------ DATASET CONTENT
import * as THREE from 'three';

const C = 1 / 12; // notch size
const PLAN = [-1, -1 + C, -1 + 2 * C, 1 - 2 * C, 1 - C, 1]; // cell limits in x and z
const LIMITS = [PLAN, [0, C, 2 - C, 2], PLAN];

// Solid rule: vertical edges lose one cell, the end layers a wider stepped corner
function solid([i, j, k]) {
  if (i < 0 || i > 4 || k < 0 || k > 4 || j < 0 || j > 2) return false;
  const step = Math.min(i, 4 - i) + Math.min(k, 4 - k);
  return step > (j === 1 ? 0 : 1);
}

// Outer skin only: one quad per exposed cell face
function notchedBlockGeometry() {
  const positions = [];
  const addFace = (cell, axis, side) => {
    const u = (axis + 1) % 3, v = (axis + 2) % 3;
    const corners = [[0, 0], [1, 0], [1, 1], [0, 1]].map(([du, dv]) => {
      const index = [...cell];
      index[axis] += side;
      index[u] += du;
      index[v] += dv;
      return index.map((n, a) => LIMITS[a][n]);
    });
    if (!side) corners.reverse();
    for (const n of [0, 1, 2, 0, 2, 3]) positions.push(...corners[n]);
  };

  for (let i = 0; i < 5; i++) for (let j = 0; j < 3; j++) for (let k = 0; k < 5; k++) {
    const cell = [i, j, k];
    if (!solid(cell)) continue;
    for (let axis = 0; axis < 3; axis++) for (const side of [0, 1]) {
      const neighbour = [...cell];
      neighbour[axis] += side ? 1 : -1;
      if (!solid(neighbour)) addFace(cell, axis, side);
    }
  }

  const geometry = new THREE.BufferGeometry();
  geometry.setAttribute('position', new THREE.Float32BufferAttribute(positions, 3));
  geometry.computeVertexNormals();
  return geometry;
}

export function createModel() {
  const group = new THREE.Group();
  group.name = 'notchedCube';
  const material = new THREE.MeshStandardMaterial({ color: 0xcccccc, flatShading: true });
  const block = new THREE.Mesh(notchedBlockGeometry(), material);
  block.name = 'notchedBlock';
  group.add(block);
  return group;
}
------------
▶ **PROBLEM STATEMENT**:
From the records above, quote only the lines running from the line with "return step > (j === 1 ? 0 : 1);" to the line with "index[v] += dv;", both lines included.

▶ **RESPONSE TO THIS EXERCISE**:
  return step > (j === 1 ? 0 : 1);
}

// Outer skin only: one quad per exposed cell face
function notchedBlockGeometry() {
  const positions = [];
  const addFace = (cell, axis, side) => {
    const u = (axis + 1) % 3, v = (axis + 2) % 3;
    const corners = [[0, 0], [1, 0], [1, 1], [0, 1]].map(([du, dv]) => {
      const index = [...cell];
      index[axis] += side;
      index[u] += du;
      index[v] += dv;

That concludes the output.